_Extracted information_
::::
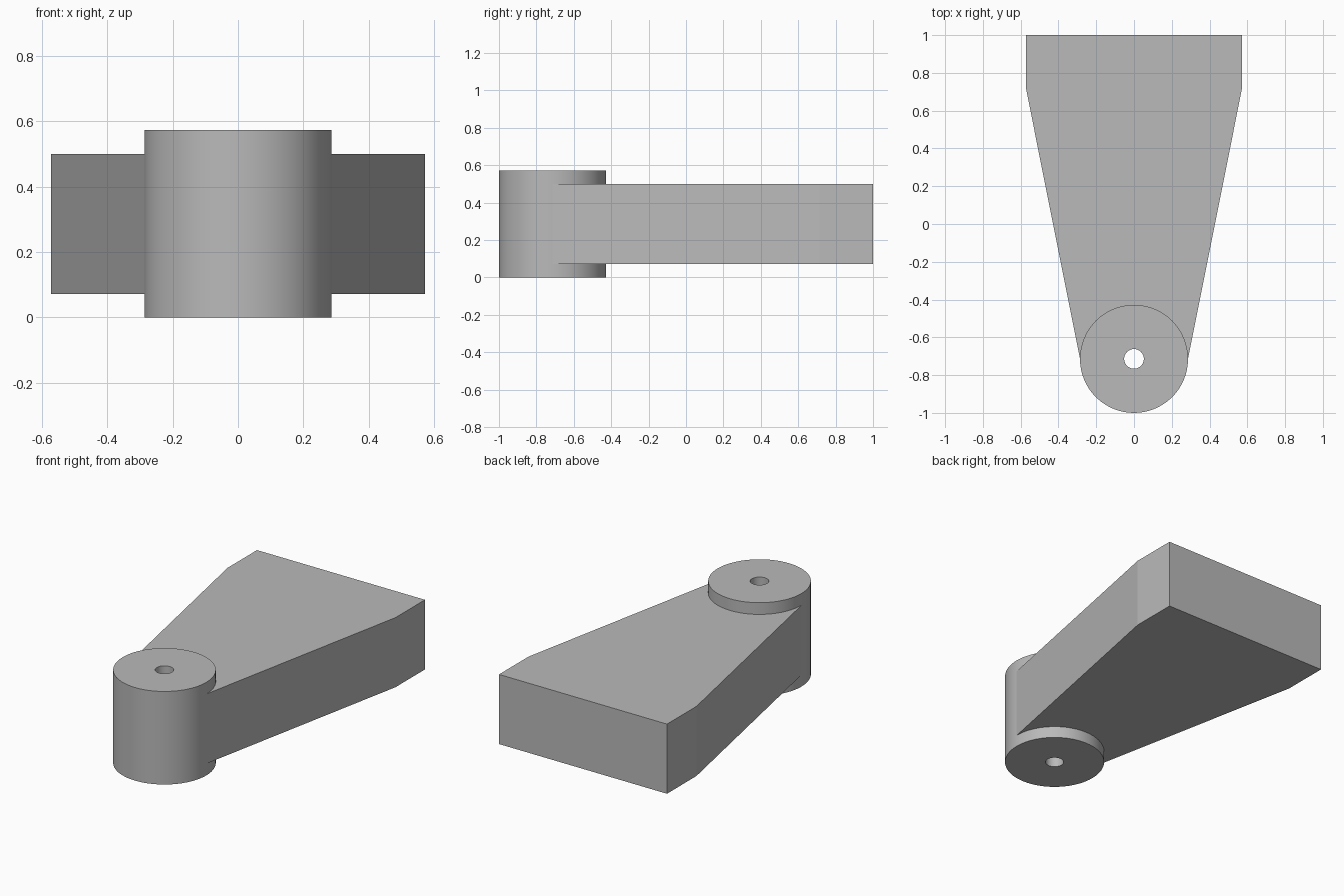
import bpy, bmesh, math

cube = bpy.data.objects.get("Cube")
if cube:
    bpy.data.objects.remove(cube, do_unlink=True)

SEGMENTS = 64
RADIUS, HOLE, HEIGHT = 0.286, 0.052, 0.572
PIVOT_Y = -0.714

grey = bpy.data.materials.new("plain grey")
grey.use_nodes = True
colour = (0.49, 0.49, 0.49, 1)
grey.diffuse_color = colour
grey.node_tree.nodes["Principled BSDF"].inputs["Base Color"].default_value = colour


def finish(name, bm):
    bmesh.ops.recalc_face_normals(bm, faces=bm.faces)
    mesh = bpy.data.meshes.new(name)
    bm.to_mesh(mesh)
    bm.free()
    mesh.materials.append(grey)
    obj = bpy.data.objects.new(name, mesh)
    bpy.context.collection.objects.link(obj)
    return obj


def arc(radius, turn, count):
    return [(radius * math.cos(turn * i / count), PIVOT_Y + radius * math.sin(turn * i / count))
            for i in range(count)]


# Pivot boss: a square-edged ring swept around its bore
bm = bmesh.new()
rings = [[bm.verts.new((x, y, z)) for x, y in arc(r, math.tau, SEGMENTS)]
         for r, z in ((RADIUS, 0), (RADIUS, HEIGHT), (HOLE, HEIGHT), (HOLE, 0))]
for k, ring in enumerate(rings):
    following = rings[(k + 1) % len(rings)]
    for i in range(SEGMENTS):
        j = (i + 1) % SEGMENTS
        bm.faces.new((ring[i], ring[j], following[j], following[i]))
boss = finish("pivot_boss", bm)
bpy.ops.object.select_all(action="DESELECT")
boss.select_set(True)
bpy.context.view_layer.objects.active = boss
bpy.ops.object.shade_smooth_by_angle(angle=math.radians(30))

# Tapered arm: an extruded outline whose narrow end wraps around inside the boss
side = [(RADIUS, PIVOT_Y), (0.571, 0.714), (0.571, 1)]
outline = side + [(-x, y) for x, y in reversed(side)]
inner = arc(0.2, math.pi, 16) + [(-0.2, PIVOT_Y)]
outline += reversed(inner)
bm = bmesh.new()
base = bm.faces.new([bm.verts.new((x, y, 0.072)) for x, y in outline])
top = bmesh.ops.extrude_face_region(bm, geom=[base])["geom"]
bmesh.ops.translate(bm, vec=(0, 0, 0.428),
                    verts=[v for v in top if isinstance(v, bmesh.types.BMVert)])
finish("tapered_arm", bm)
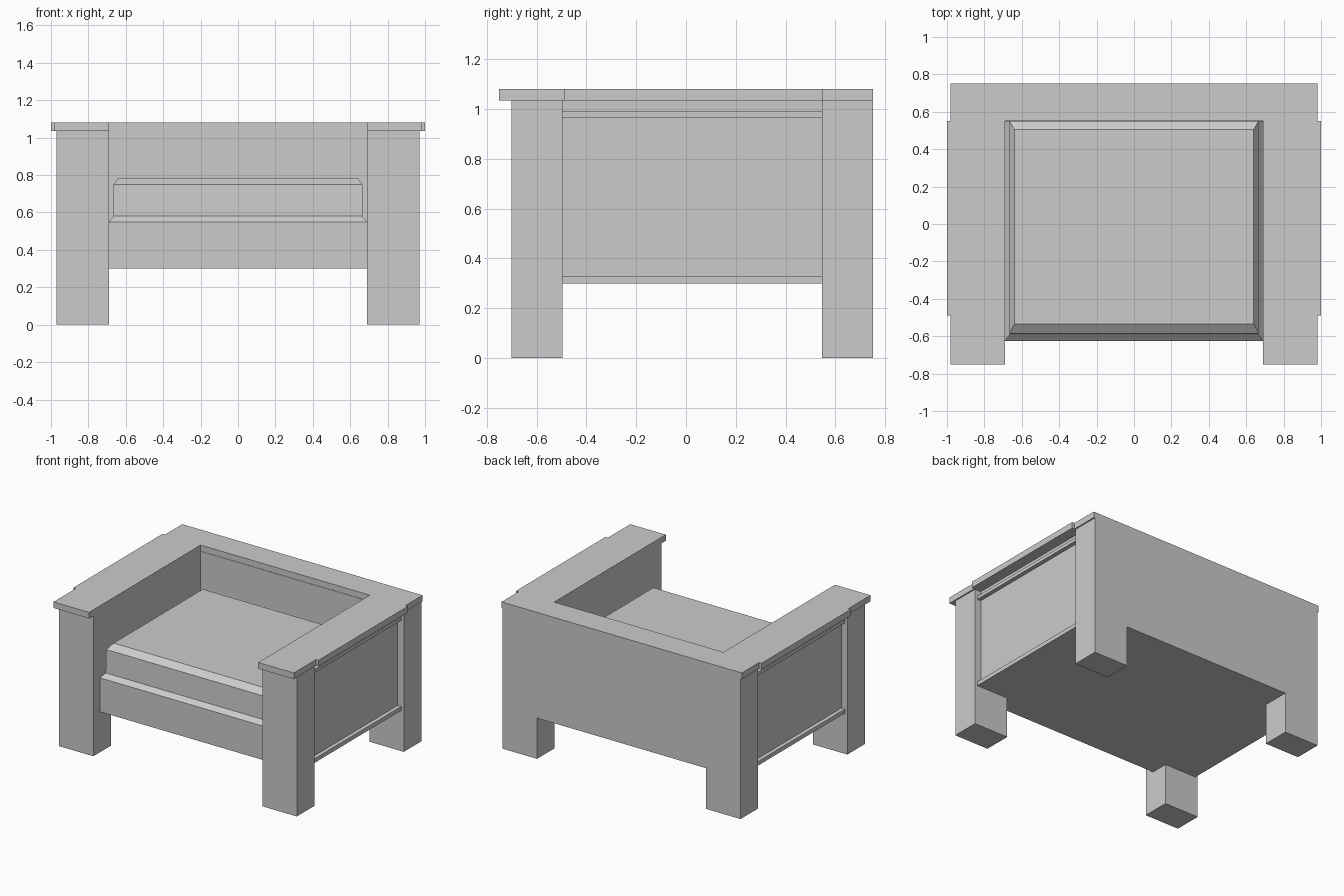
import bpy, bmesh

if "Cube" in bpy.data.objects:
    bpy.data.objects.remove(bpy.data.objects["Cube"])


def new_object(name, bm):
    bmesh.ops.recalc_face_normals(bm, faces=bm.faces[:])
    mesh = bpy.data.meshes.new(name)
    bm.to_mesh(mesh)
    bm.free()
    ob = bpy.data.objects.new(name, mesh)
    bpy.context.collection.objects.link(ob)
    return ob


def box(name, x0, x1, y0, y1, z0, z1):
    bm = bmesh.new()
    bmesh.ops.create_cube(bm, size=1)
    for v in bm.verts:
        v.co = (x1 if v.co.x > 0 else x0,
                y1 if v.co.y > 0 else y0,
                z1 if v.co.z > 0 else z0)
    return new_object(name, bm)


def side_box(name, x0, x1, *yz):
    """One box on each side of the chair."""
    box("right_" + name, x0, x1, *yz)
    box("left_" + name, -x1, -x0, *yz)


INNER, LEG_X, PANEL_X = 0.69, 0.97, 0.92
FRONT_Y, BACK_Y = -0.495, 0.547          # side panel ends
BASE_Z, RIM_Z, TOP_Z = 0.30, 1.035, 1.08

# Legs
side_box("front_leg", INNER, LEG_X, -0.70, FRONT_Y, 0, RIM_Z)
side_box("back_leg", INNER, LEG_X, BACK_Y, 0.75, 0, RIM_Z)

# Recessed arm panels with two trim strips each
side_box("arm_panel", INNER, PANEL_X, FRONT_Y, BACK_Y, BASE_Z, RIM_Z)
side_box("lower_trim", PANEL_X, 0.95, FRONT_Y, BACK_Y, BASE_Z, 0.33)
side_box("upper_trim", PANEL_X, 0.95, FRONT_Y, BACK_Y, 0.965, 0.99)

# Backrest and seat base
box("backrest", -INNER, INNER, BACK_Y, 0.75, BASE_Z, RIM_Z)
box("seat_base", -INNER, INNER, -0.625, BACK_Y, BASE_Z, 0.55)

# Flat U-shaped rim over arms and back, slightly wider along the panels
half = [(INNER, 0.55), (INNER, -0.75), (0.98, -0.75), (0.98, -0.49),
        (1.0, -0.49), (1.0, 0.55), (0.98, 0.55), (0.98, 0.75)]
outline = half + [(-x, y) for x, y in reversed(half)]
bm = bmesh.new()
face = bm.faces.new([bm.verts.new((x, y, RIM_Z)) for x, y in outline])
ext = bmesh.ops.extrude_face_region(bm, geom=[face])["geom"]
bmesh.ops.translate(bm, vec=(0, 0, TOP_Z - RIM_Z),
                    verts=[g for g in ext if isinstance(g, bmesh.types.BMVert)])
new_object("top_rim", bm)

# Cushion lofted through rectangles: half width, front y, back y, z
levels = [(0.69, -0.625, 0.55, 0.55), (0.665, -0.592, 0.55, 0.58),
          (0.665, -0.585, 0.55, 0.75), (0.64, -0.535, 0.505, 0.785)]
bm = bmesh.new()
rings = [[bm.verts.new(p) for p in ((-w, f, z), (w, f, z), (w, b, z), (-w, b, z))]
         for w, f, b, z in levels]
for lo, hi in zip(rings, rings[1:]):
    for i in range(4):
        j = (i + 1) % 4
        bm.faces.new((lo[i], lo[j], hi[j], hi[i]))
bm.faces.new(rings[0][::-1])
bm.faces.new(rings[-1])
new_object("seat_cushion", bm)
::::
_Exercise requirements_
The response must contain each line above that holds the string "math".

_Response to this exercise_
import bpy, bmesh, math
    return [(radius * math.cos(turn * i / count), PIVOT_Y + radius * math.sin(turn * i / count))
rings = [[bm.verts.new((x, y, z)) for x, y in arc(r, math.tau, SEGMENTS)]
bpy.ops.object.shade_smooth_by_angle(angle=math.radians(30))
inner = arc(0.2, math.pi, 16) + [(-0.2, PIVOT_Y)]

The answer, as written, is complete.